Keith disappeared behind the counter of the little store, through a back door that read 'OFFICE.' Mary waited, tapping her foot impatiently, but quietly so she wouldn't disturb anyone. No customers were in the store at the moment, it was just Mary among the barrels of flour and jars of bright candy. Bolts of cloth lined one wall, outlined with ribbons and pins and thread, with housewares on one side and tools on the other, under the one large front window. A few barrels of beans, treacle, or perhaps wheat kernels stood in a neat, military line in front of the wooden counter. It was a very organized place. She just hoped that she wouldn't be hired to clean the shop.
Keith came out of the office with a shrewd- looking, salt- and- pepper- haired man that was very clearly his father. The man smiled a small smile as he looked her over. "She'll do," he said finally in a deep and tired voice. "I've had so few applicants that I don't really care. What's your name, Miss?"
Mary smiled, trying to be as pleasant as she could. "Mary MacEilan, sir," she replied.
Mr. Little's pale eyes widened. "Irish need not apply," he said crisply. "I do think I put it in the sign," he continued in. Keith looked dreadfully uncomfortable standing there.
Mary decided to play her unusual heritage to her advantage. "I'm Scottish, " she replied. It wasn't a lie- after all, her father had been Scottish and Mary herself was born in Scotland, though she was raised mostly in Ireland with her mother's very Irish family.
Mr. Little raised one eyebrow. "I could swear your accent is Irish."
Mary's heart stopped and then started all too quickly. "My father's name was James MacEilan, and both he and I were born in Inverness, in Scotland."
It wasn't a lie, just... not the entire truth.
"I fear I've been proven wrong about you, then, miss." He heaved a sigh. "Don't be one minute past six- thirty on Monday morning. You'll open up the place in the morning and work till three in the afternoon, when I've got Ava coming to do the work until closing. Dinner will be provided for you and four dollars a week, hear?"
"Yes, sir," she nodded emphatically, completely jubilant in her newfound occupation. "I won't be late. Thank you."
Mr. Little gestured her towards the door and went back to his office. As Mary moved towards it, Keith rushed to hold the door for her, and with a smile in his direction she left the Littles' Mercantile and General.
Mary breathed a sigh of sheer relief when she and Keith were outside the shop. "Oh, Mr. Little, I'm ever so glad that I fell over on the train this morning. Without you catching me I never would have found any lodging recommendations or work and oh, I'll never, ever be able to repay you. I thank you from the bottom of my heart." She was ever so grateful, more than she thought she'd ever be in her whole life. Thanks to this blond, crystal- blue eyed young man she had lodgings and an occupation. It was more than Mary had dared hope, and she loved Keith for it.

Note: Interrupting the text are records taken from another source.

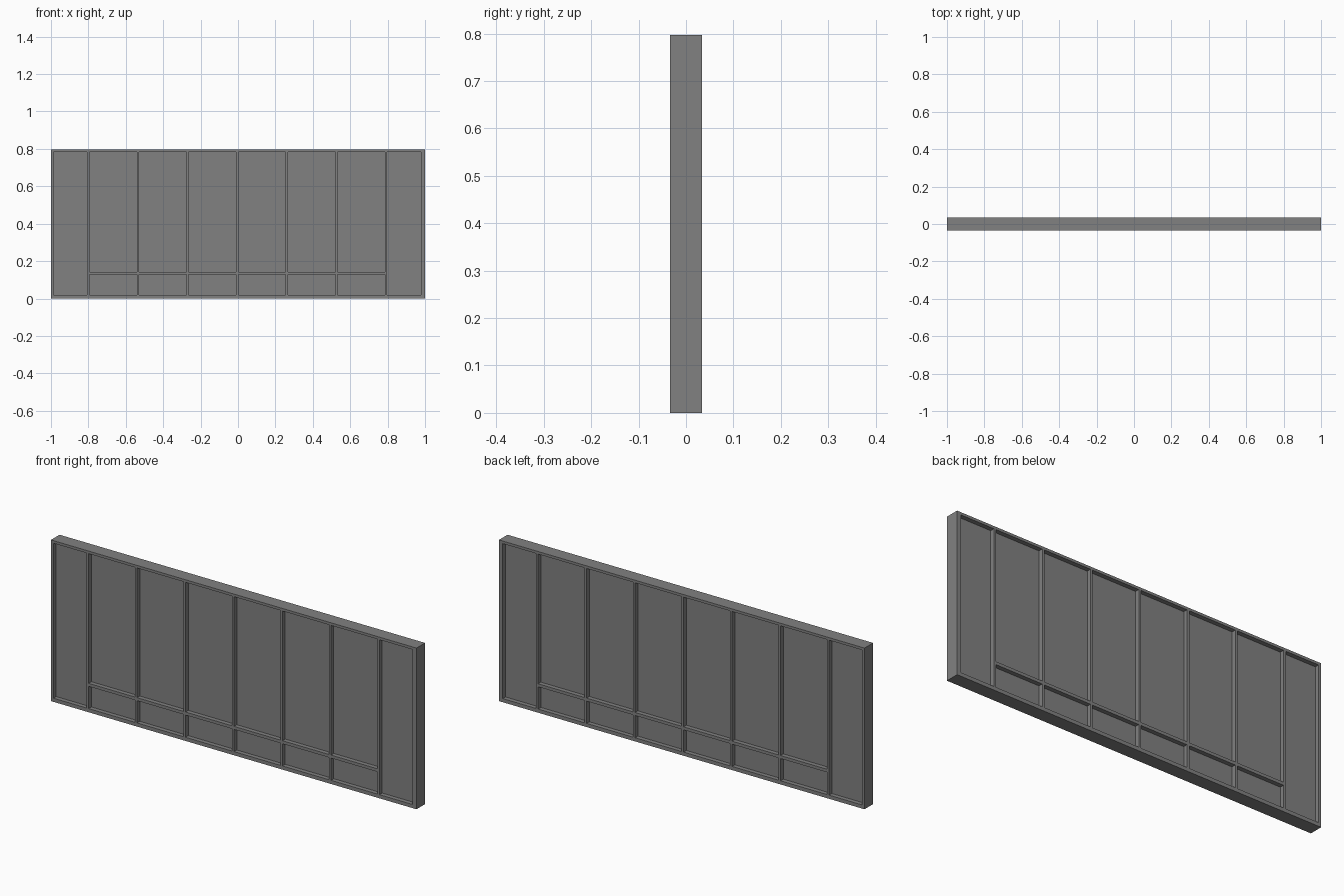
import bpy, bmesh

if "Cube" in bpy.data.objects:
    bpy.data.objects.remove(bpy.data.objects["Cube"])

WIDTH, HEIGHT, DEPTH = 2.0, 0.797, 0.067
PANEL_DEPTH = 0.024
BAR, PITCH, FIRST_BAR = 0.012, 0.2652, -0.806
BARS = 7

gray = bpy.data.materials.new("gray metal")
gray.use_nodes = True
color = (0.22, 0.22, 0.22, 1)
gray.diffuse_color = color
gray.node_tree.nodes["Principled BSDF"].inputs["Base Color"].default_value = color


def add_object(name, bm):
    mesh = bpy.data.meshes.new(name)
    bm.to_mesh(mesh)
    bm.free()
    mesh.materials.append(gray)
    obj = bpy.data.objects.new(name, mesh)
    bpy.context.collection.objects.link(obj)
    return obj


# Grid lines of the frame: solid and open strips alternate along each axis
xs = [-WIDTH / 2, -0.986]
for i in range(BARS):
    left = FIRST_BAR + i * PITCH
    xs += [left, left + BAR]
xs += [0.979, WIDTH / 2]
zs = [0, 0.018, 0.128, 0.143, 0.784, HEIGHT]

# Frame lattice: every cell on a bar is kept, the end bays have no cross rail
bm = bmesh.new()
grid = [[bm.verts.new((x, 0, z)) for z in zs] for x in xs]
last_column = len(xs) - 2
for i in range(len(xs) - 1):
    for j in range(len(zs) - 1):
        end_bay = i in (1, last_column - 1)
        is_open = i % 2 == 1 and (j % 2 == 1 or (end_bay and j == 2))
        if not is_open:
            bm.faces.new((grid[i][j], grid[i + 1][j],
                          grid[i + 1][j + 1], grid[i][j + 1]))
bmesh.ops.delete(bm, geom=[v for v in bm.verts if not v.link_faces], context='VERTS')
frame = add_object("frame_and_bars", bm)
solid = frame.modifiers.new("Thickness", 'SOLIDIFY')
solid.thickness = DEPTH
solid.offset = 0

# Recessed panel filling the frame, seen from both sides
bm = bmesh.new()
bmesh.ops.create_cube(bm, size=1)
margin = 0.01
bmesh.ops.scale(bm, verts=bm.verts,
                vec=(WIDTH - margin, PANEL_DEPTH, HEIGHT - margin))
bmesh.ops.translate(bm, verts=bm.verts, vec=(0, 0, HEIGHT / 2))
add_object("recessed_panel", bm)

Keith smiled a bright smile. "You can pay me back, Miss MacEilan, by letting me show you the city. I've got the afternoon to myself until supper, would you care to let me walk you around Denver?"
Mary was delighted. "Oh, I would be utterly delighted to. When shall we go?"
Keith shrugged, still smiling as he looked at her. "Is right now alright?"
Mary grinned, a little dimple appearing on her right cheek. "Aye, that'd be lovely. I've got nothing else to do 'till supper either."
Keith held out his arm. "Is this too forward? When I was in New York last a girl almost fainted when I did this."
Mary chuckled and took his arm. "I've got no idea what's considered too forward nowadays, but I know that my younger sister goes around holding the arm of some young man when he's over." She didn't mention that Anne went around on the arm of a young man who was very seriously considering marrying her. It'd be far too awkward. Mary was not considering marrying Keith at the moment. Nor did Mary say that the said young man lived only a few city blocks away.
YOU ARE READING
Colorado, 1877. Mary MacEilan is sick of being isolated and unnoticed. So she does what any young, headstrong lady of her caliber would do: she runs away. Making a life for herself in the city of Denver is not as easy as it sounds- although she beco...